My travel to the world of Rust never seem to stop amazing me.
First, there was the memory safety: no null pointers, no dangling pointers, no memory leaks. Not ever. No Garbage Collection to do that (although there is a std::gc::Gc structure for the specific use-cases where you can't run from a Garbage Collector, or std::rc::Rc if a reference counter solves your problem).
Then, there were the type system features: algebraic datatypes (disguised as Enums), linear types (owned and borrowed pointers, the things that make Rust memory-safe), tuples, struct tuples, traits, immutability by default (the way Ormagodden intended). While its type system is not as advanced as Haskell, Scala or ML (it still doesn't have higher kinded types, so I can't do something like Foo<T<U>>, or Foo<T> T<U>), it may absorb these concepts later own (higher kinded types are planned, but it's not a priority).
Then, object oriented features. They took a different approach on that: you create your structure like you would normally do (with a struct, or enum, or tuple, or tuple struct, or whatever), and then you create an "impl" block for it, where you define its methods. The impl block is also used for implement traits for your struct.
Then, functional features. There are, right now, copy closures and owned closures, besides being able to pass functions around just fine (but named functions are NOT
closures). Unboxed closures (like those of C++) still don't exist, which is somewhat limiting. But it is predicted to be implemented.
And just yesterday I discovered its module system. Holy flying fuck, it is amazing.
As a comparison, in C++ I "include" my files, and I must compile every cpp in the project together somehow. Sometimes one cpp depends on the other, sometimes they depend on some external factor. This dependency stuff gets so complex that you need Makefiles to track them. And Makefiles are complex, so lots of build tools appeared to generate Makefiles, like autotools, cmake or qmake, only to name a few. These build toolchains get quite complex overtime.

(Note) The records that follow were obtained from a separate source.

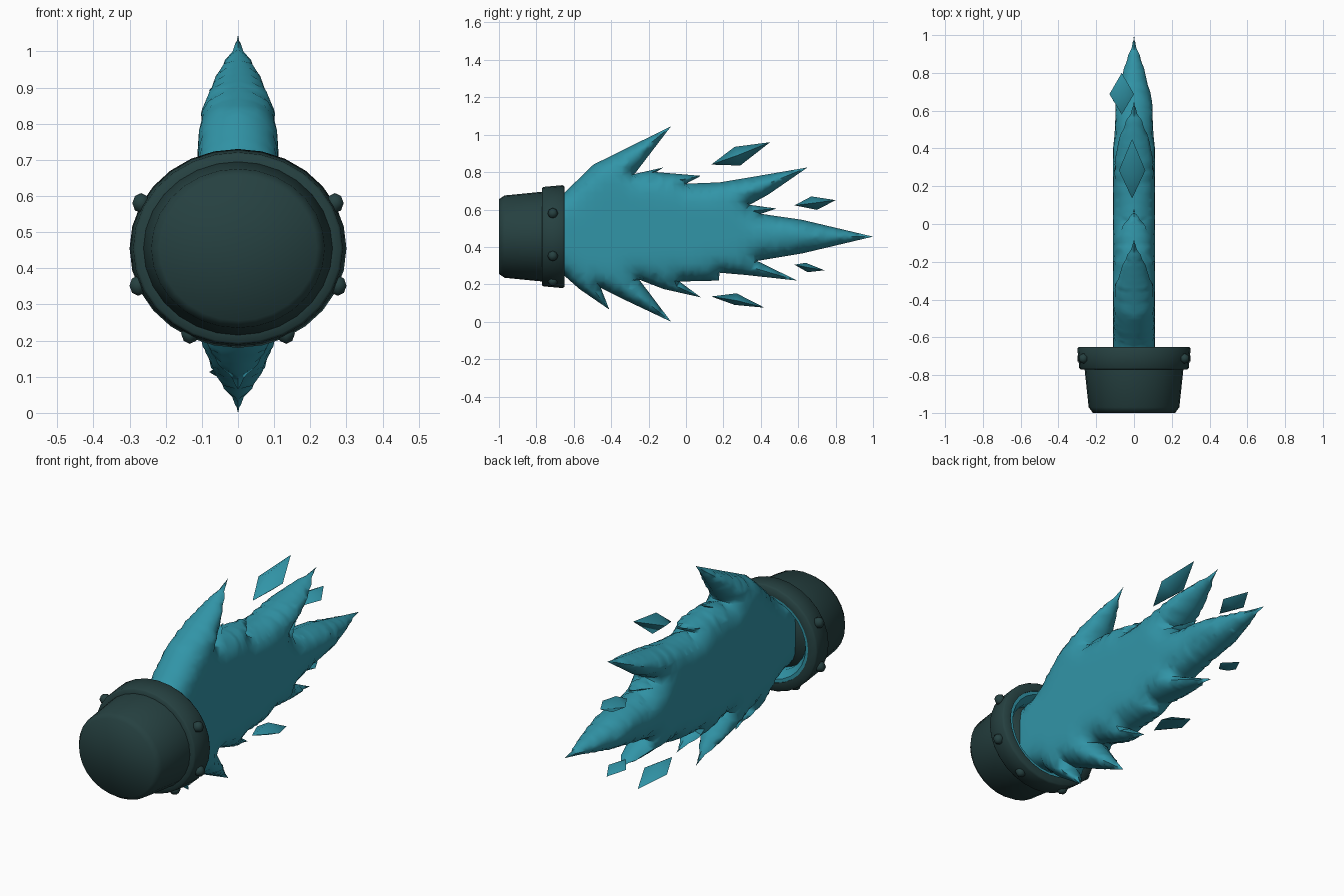
import bpy, bmesh, math
from mathutils import Vector
from mathutils.geometry import delaunay_2d_cdt, intersect_point_line

if "Cube" in bpy.data.objects:
    bpy.data.objects.remove(bpy.data.objects["Cube"])

CZ = 0.455          # height of the cup axis
SQUASH = 0.917      # cup is slightly flattened in z


def material(name, rgb):
    m = bpy.data.materials.new(name)
    m.diffuse_color = (*rgb, 1)
    m.use_nodes = True
    m.node_tree.nodes["Principled BSDF"].inputs["Base Color"].default_value = m.diffuse_color
    return m


TEAL = material("teal flame", (0.031, 0.30, 0.39))
DARK = material("dark green metal", (0.019, 0.052, 0.052))


def finish(name, bm, mat, angle):
    bmesh.ops.recalc_face_normals(bm, faces=bm.faces)
    me = bpy.data.meshes.new(name)
    bm.to_mesh(me)
    bm.free()
    ob = bpy.data.objects.new(name, me)
    bpy.context.collection.objects.link(ob)
    me.materials.append(mat)
    bpy.ops.object.select_all(action='DESELECT')
    ob.select_set(True)
    bpy.context.view_layer.objects.active = ob
    bpy.ops.object.shade_smooth_by_angle(angle=math.radians(angle))
    return ob


def lathe(name, profile, mat, closed=False, angle=100, n=28):
    """Turn (y, radius) points round the y axis of the cup."""
    bm = bmesh.new()
    rings = []
    for y, r in profile:
        if r == 0:
            rings.append([bm.verts.new((0, y, CZ))] * n)
        else:
            rings.append([bm.verts.new((r * math.cos(i * math.tau / n), y,
                                        CZ + SQUASH * r * math.sin(i * math.tau / n)))
                          for i in range(n)])
    pairs = list(zip(rings, rings[1:])) + ([(rings[-1], rings[0])] if closed else [])
    for a, b in pairs:
        for i in range(n):
            j = (i + 1) % n
            bm.faces.new(list(dict.fromkeys((a[i], a[j], b[j], b[i]))))
    return finish(name, bm, mat, angle)


# Cup body, collar and glowing lining
lathe("cup_body", [(-1, 0), (-1, .218), (-.97, .24), (-.765, .262),
                   (-.745, .262), (-.745, 0)], DARK)
lathe("cup_collar", [(-.77, .25), (-.77, .283), (-.762, .29), (-.66, .30),
                     (-.65, .293), (-.65, .25)], DARK, True, 60)
lathe("collar_lining", [(-.655, .254), (-.655, .232), (-.70, .20), (-.75, .20), (-.75, .252)],
      TEAL, True, 35)

# Rivets round the collar, mirrored left and right
for k, (x, z) in enumerate([(.268, .125), (.276, -.103), (.133, -.236)]):
    for s in (-1, 1):
        bm = bmesh.new()
        bmesh.ops.create_uvsphere(bm, u_segments=6, v_segments=4, radius=.028)
        bmesh.ops.translate(bm, verts=bm.verts, vec=(s * x, -.712, CZ + z))
        finish(f"rivet_{k}_{'left' if s < 0 else 'right'}", bm, DARK, 60)

# Flame outline in (y, z); third value 1 marks a spike tip
OUT = [(-.88, .30, 0), (-.66, .255, 0), (-.57, .175, 0), (-.41, .065, 1), (-.455, .18, 0),
       (-.355, .13, 0), (-.08, 0, 1), (-.25, .225, 0), (-.12, .175, 0), (.08, .13, 1),
       (-.035, .215, 0), (.175, .22, 0), (.18, .262, 0), (.32, .25, 0), (.595, .22, 1),
       (.38, .325, 0), (.62, .365, 0), (1.0, .455, 1), (.62, .545, 0), (.40, .577, 0),
       (.485, .605, 1), (.34, .625, 0), (.44, .68, 0), (.65, .825, 1), (.36, .775, 0),
       (.18, .745, 0), (0, .738, 0), (.08, .78, 1), (-.16, .80, 0), (-.12, .825, 1),
       (-.275, .79, 0), (-.08, 1.045, 1), (-.495, .84, 0), (-.66, .68, 0), (-.88, .62, 0)]
HALF, ROUND = .112, .10   # half thickness and width of the rounded border


def build_flame():
    pts = [Vector(p[:2]) for p in OUT]
    n = len(pts)
    segs = [(pts[i], pts[(i + 1) % n]) for i in range(n)]
    # Spike tips with the length of their shorter side
    tips = [(i, min((pts[i - 1] - pts[i]).length, (pts[(i + 1) % n] - pts[i]).length))
            for i in range(n) if OUT[i][2]]

    def dist(p):
        best = 9
        for a, b in segs:
            q, t = intersect_point_line(p, a, b)
            q = a.lerp(b, min(1, max(0, t)))
            best = min(best, (p - q).length)
        return best

    def inside(p):
        hit = False
        for a, b in segs:
            if (a.y > p.y) != (b.y > p.y) and p.x < a.x + (p.y - a.y) * (b.x - a.x) / (b.y - a.y):
                hit = not hit
        return hit

    def taper(p):
        t = min((p - pts[i]).length / (1.2 * size) for i, size in tips)
        return 1 - (1 - min(1, t)) ** 1.5

    # Ridge line down each spike comes first
    border, inner = [], []
    for i, size in tips:
        u = (pts[i - 1] - pts[i]).normalized()
        v = (pts[(i + 1) % n] - pts[i]).normalized()
        steps = max(6, round(size / .018))
        for k in range(1, steps + 1):
            inner.append(pts[i] + (u + v).normalized() * size * k / steps)
    # Border points, then rings set in from the border
    for a, b in segs:
        steps = max(2, round((b - a).length / .022))
        d = (b - a).normalized()
        nrm = Vector((-d.y, d.x))
        for i in range(steps):
            p = a.lerp(b, i / steps)
            border.append(p)
            for off in (.012, .03, .06):
                q = p + nrm * off
                if inside(q) and dist(q) > off * .97:
                    inner.append(q)
    # Coarse grid over the broad middle
    for i in range(40):
        for j in range(22):
            inner.append(Vector((-.86 + i * .047, .03 + j * .047)))
    kept = []
    for q in inner:
        if inside(q) and dist(q) > .0015 and all((q - k).length > .01 for k in kept):
            kept.append(q)
    m = len(border)
    vs, _, fs, *_ = delaunay_2d_cdt(border + kept, [], [list(range(m))], 1, 1e-5)

    # Puff the flat sheet out to both sides, thinner towards the tips
    bm = bmesh.new()
    right, left = [], []
    for v in vs:
        d = dist(v)
        if d < 5e-4:
            w = bm.verts.new((0, v.x, v.y))
            right.append(w)
            left.append(w)
        else:
            t = taper(v)
            x = HALF * t * math.sqrt(1 - (1 - min(1, d / (ROUND * max(t, .05)))) ** 2)
            right.append(bm.verts.new((x, v.x, v.y)))
            left.append(bm.verts.new((-x, v.x, v.y)))
    for f in fs:
        bm.faces.new([right[i] for i in f])
        if any(right[i] is not left[i] for i in f):
            bm.faces.new([left[i] for i in reversed(f)])
    # Even out the bumps across the thickness only
    free = [v for v in bm.verts if abs(v.co.x) > 1e-6]
    for _ in range(2):
        bmesh.ops.smooth_vert(bm, verts=free, factor=.4, use_axis_x=True)
    finish("flame", bm, TEAL, 60)


build_flame()

# Loose shards: four corners in (y, z), centre x and half width
SHARDS = [([(.135, .84), (.26, .935), (.45, .96), (.29, .835)], -.01, .07),
          ([(.58, .622), (.67, .67), (.80, .65), (.70, .598)], -.065, .065),
          ([(.58, .305), (.64, .315), (.74, .275), (.65, .265)], -.06, .05),
          ([(.135, .135), (.27, .152), (.42, .075), (.26, .09)], -.015, .065)]
for k, (corners, cx, hw) in enumerate(SHARDS):
    bm = bmesh.new()
    ring = [bm.verts.new((cx, y, z)) for y, z in corners]
    mid = sum((v.co for v in ring), Vector()) / 4
    for s in (-1, 1):
        tip = bm.verts.new(mid + Vector((s * hw, 0, 0)))
        for i in range(4):
            bm.faces.new((ring[i], ring[(i + 1) % 4], tip))
    finish(f"shard_{k}", bm, TEAL, 80)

Well, Rust does not need Makefiles.
You have modules in your application. You define which modules your application will have with the "mod" keyword. And then, you import symbols from these modules with the "use" keyword. This is unlike C++, C#, Java, or most popular languages, where you can only import
modules (with #include
, using namespace, using or import), and you need to tell your build toolchain where to find them.
No, no. The mod keyword, when used (like "mod foo") will search its code either in foo/mod.rs
(not both, that will give a compiler error). You can also inline your modules, or define another path if you really want (but this convention seems just fine). And then it does its magic of including your module into your compilation. So you only need to pass one
file for the compiler, and it will inline the modules in that file (if you didn't make any mistakes, of course, like a circular dependency).
Besides that, modules can define that anything is public or private in it. You don't define that a given field of a struct is private, you define if it is private for that module
. In other words, modules provides the encapsulation usually given by the object system itself.
The "use" keyword is also quite powerful. When you use it, Rust does not only search in the global module, it can also search relatively to your current module (like self::bar for a child module, or parent::baz for another child from the parent module).
And now another catch: when you use "extern mod", it searches for libraries. Yes, you don't need Makefiles, or maven, or gradle, or anything like it at all. You can define your whole dependency tree inside your code, in a sane manner.
And all of that in a systems language
The developers must have sold their souls, it's impossible to have created such an well designed language otherwise.